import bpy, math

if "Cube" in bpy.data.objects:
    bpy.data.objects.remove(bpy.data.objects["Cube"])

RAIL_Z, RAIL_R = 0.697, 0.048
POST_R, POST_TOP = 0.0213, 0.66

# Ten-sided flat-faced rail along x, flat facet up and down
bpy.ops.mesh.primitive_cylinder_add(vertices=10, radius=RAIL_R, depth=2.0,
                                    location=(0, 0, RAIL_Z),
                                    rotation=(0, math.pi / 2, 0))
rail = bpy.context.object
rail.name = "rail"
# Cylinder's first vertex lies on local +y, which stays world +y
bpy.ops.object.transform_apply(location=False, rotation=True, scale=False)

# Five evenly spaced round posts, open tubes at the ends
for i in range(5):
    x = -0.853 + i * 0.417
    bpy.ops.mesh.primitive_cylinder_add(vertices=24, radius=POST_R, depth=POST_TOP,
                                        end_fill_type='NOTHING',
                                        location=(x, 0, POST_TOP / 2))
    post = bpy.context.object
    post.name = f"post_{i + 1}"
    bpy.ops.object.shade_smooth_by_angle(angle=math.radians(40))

★ ★ ★

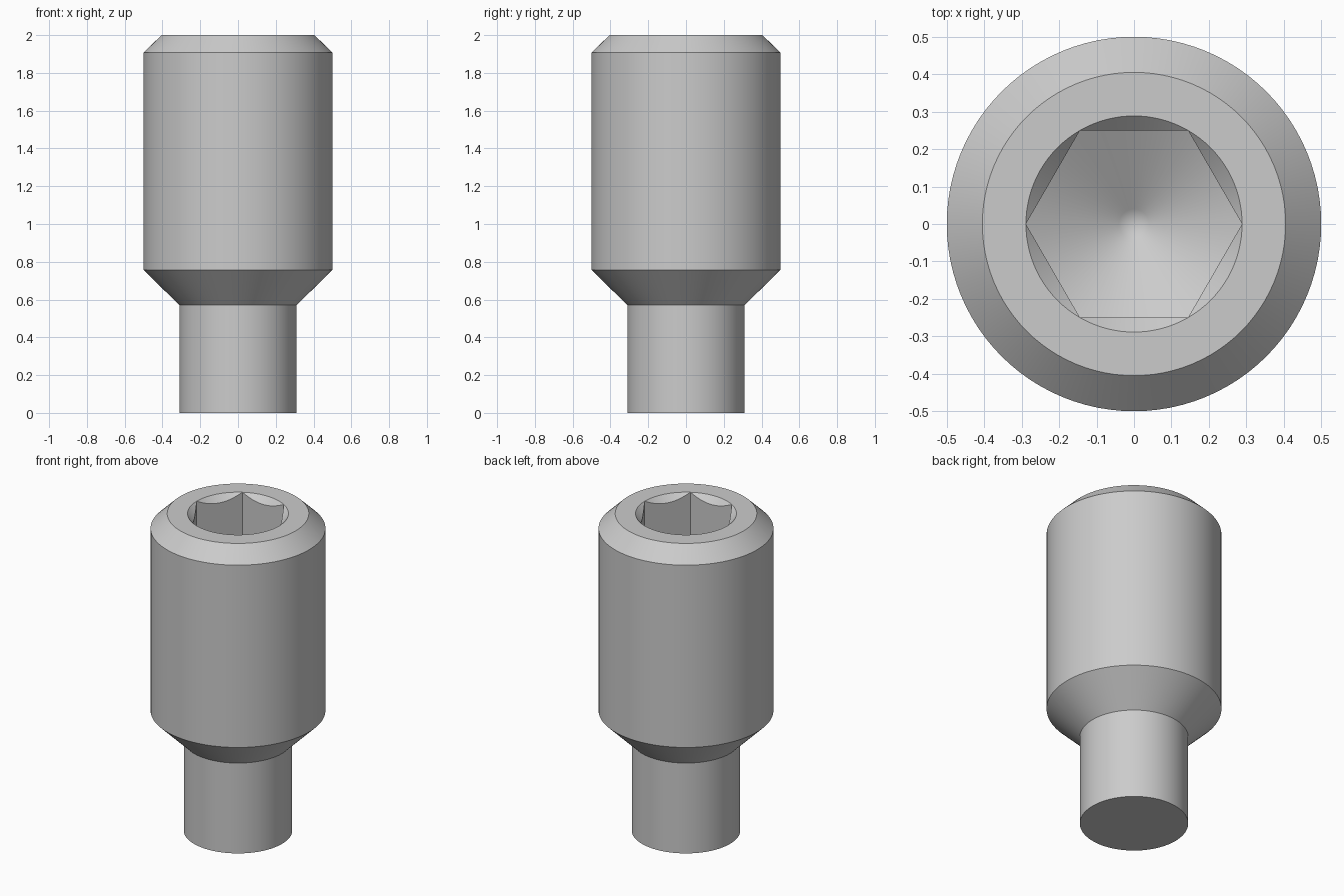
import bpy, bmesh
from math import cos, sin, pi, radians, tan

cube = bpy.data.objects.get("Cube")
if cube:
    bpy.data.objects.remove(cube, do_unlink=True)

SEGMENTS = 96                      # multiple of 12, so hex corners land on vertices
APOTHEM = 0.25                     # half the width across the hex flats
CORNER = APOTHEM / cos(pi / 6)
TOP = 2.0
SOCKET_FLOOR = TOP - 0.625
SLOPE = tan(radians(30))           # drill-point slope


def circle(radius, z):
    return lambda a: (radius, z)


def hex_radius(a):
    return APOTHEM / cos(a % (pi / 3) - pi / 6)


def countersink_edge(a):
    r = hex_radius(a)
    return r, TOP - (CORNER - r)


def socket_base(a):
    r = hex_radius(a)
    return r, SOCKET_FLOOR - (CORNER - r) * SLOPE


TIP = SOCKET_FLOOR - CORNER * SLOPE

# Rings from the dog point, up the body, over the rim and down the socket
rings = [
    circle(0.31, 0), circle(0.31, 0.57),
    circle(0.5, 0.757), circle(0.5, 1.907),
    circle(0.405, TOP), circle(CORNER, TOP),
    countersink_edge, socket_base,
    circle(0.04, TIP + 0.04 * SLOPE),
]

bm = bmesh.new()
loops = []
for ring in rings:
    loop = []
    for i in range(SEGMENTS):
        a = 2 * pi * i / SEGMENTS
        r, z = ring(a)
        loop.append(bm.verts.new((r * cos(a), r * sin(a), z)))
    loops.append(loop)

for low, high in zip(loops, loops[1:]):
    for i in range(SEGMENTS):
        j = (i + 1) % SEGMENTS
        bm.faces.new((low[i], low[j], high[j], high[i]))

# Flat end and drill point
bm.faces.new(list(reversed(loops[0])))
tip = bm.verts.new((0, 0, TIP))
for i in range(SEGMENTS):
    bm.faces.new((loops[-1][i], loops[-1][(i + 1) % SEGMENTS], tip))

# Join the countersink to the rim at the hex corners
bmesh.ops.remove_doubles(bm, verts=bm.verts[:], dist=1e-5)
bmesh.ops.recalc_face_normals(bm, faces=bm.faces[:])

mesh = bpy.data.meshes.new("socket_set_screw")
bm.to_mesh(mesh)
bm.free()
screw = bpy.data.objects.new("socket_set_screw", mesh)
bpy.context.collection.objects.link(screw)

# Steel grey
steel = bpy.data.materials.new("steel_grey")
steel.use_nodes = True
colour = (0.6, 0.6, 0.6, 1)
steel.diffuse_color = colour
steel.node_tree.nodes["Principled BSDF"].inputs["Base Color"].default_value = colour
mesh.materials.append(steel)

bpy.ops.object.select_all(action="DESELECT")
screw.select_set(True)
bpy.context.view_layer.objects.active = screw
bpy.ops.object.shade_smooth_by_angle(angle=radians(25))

★ ★ ★

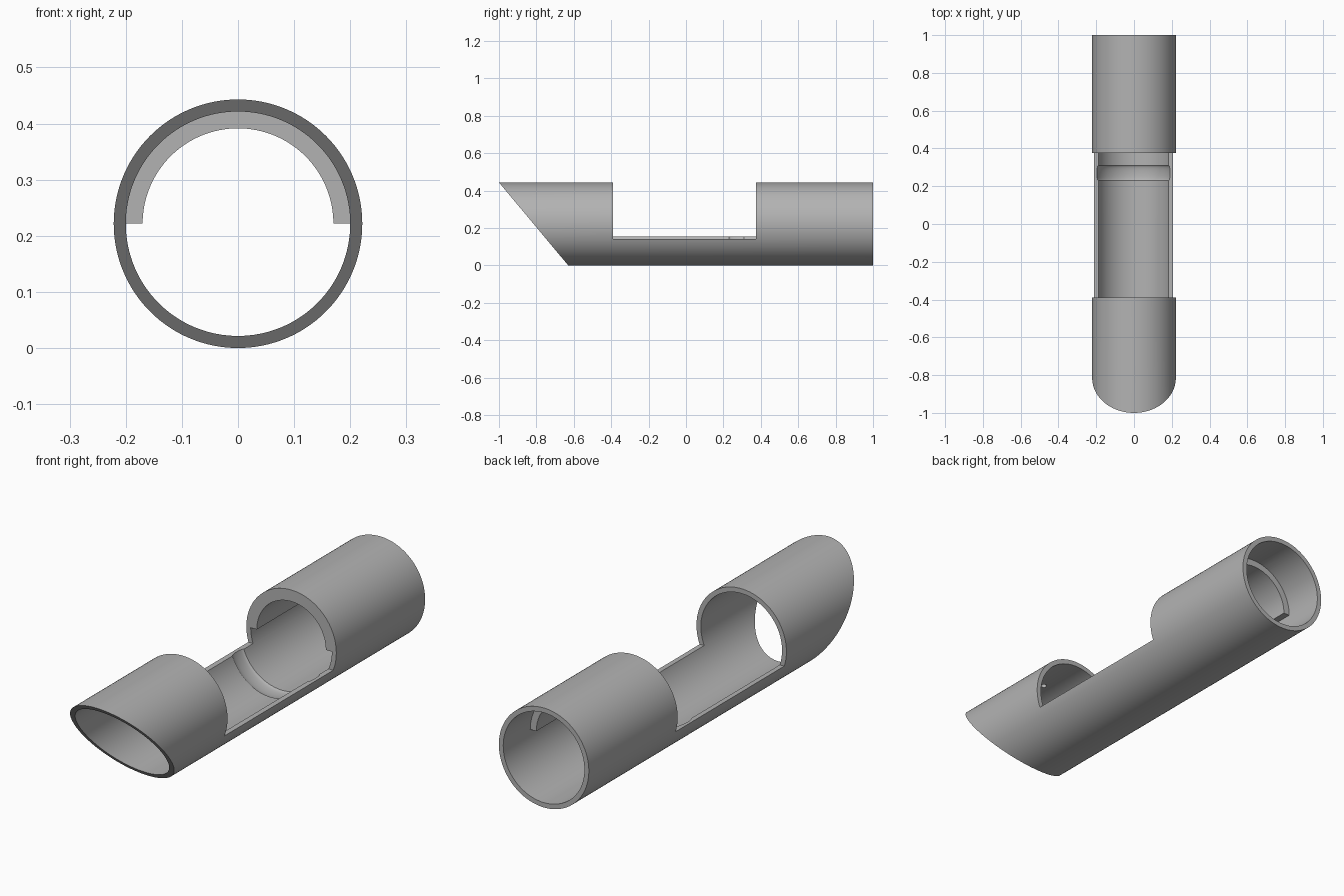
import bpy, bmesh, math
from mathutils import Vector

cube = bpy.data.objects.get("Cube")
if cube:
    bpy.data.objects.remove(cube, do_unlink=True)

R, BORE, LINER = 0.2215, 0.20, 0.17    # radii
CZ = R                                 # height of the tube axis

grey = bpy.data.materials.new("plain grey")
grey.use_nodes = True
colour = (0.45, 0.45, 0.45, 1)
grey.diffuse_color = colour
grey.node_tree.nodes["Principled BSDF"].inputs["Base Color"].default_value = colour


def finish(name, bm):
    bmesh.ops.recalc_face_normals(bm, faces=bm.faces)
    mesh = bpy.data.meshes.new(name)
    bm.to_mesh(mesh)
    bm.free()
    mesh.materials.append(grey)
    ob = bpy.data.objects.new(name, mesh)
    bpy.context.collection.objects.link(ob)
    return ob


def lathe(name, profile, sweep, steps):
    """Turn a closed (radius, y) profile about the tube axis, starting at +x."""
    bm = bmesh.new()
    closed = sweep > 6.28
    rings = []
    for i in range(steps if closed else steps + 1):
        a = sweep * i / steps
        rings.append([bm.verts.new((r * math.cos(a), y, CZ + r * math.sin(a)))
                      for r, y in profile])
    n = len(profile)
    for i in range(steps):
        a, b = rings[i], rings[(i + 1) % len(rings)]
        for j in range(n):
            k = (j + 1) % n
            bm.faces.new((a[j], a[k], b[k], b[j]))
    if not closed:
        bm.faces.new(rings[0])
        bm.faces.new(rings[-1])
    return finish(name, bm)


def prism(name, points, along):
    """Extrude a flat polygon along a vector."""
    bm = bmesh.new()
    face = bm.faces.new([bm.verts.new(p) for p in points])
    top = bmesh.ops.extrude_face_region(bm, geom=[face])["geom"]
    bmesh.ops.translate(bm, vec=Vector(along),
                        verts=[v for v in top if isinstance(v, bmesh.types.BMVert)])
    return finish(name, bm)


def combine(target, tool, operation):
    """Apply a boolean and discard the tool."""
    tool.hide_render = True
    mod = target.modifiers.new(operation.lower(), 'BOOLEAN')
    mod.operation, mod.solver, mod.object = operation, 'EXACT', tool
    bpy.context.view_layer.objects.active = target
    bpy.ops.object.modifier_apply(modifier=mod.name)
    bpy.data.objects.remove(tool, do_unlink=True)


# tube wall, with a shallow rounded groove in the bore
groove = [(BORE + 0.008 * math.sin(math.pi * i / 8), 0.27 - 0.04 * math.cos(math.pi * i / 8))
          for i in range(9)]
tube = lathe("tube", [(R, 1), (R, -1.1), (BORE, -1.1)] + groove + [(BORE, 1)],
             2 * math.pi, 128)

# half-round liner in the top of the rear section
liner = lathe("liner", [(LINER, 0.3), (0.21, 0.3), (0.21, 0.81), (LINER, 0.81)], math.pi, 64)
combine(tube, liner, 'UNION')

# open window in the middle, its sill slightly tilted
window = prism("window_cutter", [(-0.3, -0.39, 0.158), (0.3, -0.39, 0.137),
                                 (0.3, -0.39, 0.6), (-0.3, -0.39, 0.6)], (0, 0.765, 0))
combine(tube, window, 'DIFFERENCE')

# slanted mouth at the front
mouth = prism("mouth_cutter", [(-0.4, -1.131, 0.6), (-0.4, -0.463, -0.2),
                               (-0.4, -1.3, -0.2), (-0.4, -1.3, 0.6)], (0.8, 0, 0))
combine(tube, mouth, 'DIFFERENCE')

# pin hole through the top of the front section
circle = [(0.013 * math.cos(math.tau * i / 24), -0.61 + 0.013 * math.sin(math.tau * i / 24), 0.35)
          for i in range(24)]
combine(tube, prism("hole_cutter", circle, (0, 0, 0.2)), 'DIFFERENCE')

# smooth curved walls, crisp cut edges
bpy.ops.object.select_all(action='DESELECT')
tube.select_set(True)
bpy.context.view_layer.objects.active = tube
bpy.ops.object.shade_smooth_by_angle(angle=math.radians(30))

★ ★ ★

## TRY IT
Each line in the entries above, starting at the line with "closed (radius, y)" and ending at the line with "face = bm.faces.new([bm.verts.new(p)", is to be printed exactly, and only those lines.

## WRITTEN SOLUTION
    """Turn a closed (radius, y) profile about the tube axis, starting at +x."""
    bm = bmesh.new()
    closed = sweep > 6.28
    rings = []
    for i in range(steps if closed else steps + 1):
        a = sweep * i / steps
        rings.append([bm.verts.new((r * math.cos(a), y, CZ + r * math.sin(a)))
                      for r, y in profile])
    n = len(profile)
    for i in range(steps):
        a, b = rings[i], rings[(i + 1) % len(rings)]
        for j in range(n):
            k = (j + 1) % n
            bm.faces.new((a[j], a[k], b[k], b[j]))
    if not closed:
        bm.faces.new(rings[0])
        bm.faces.new(rings[-1])
    return finish(name, bm)


def prism(name, points, along):
    """Extrude a flat polygon along a vector."""
    bm = bmesh.new()
    face = bm.faces.new([bm.verts.new(p) for p in points])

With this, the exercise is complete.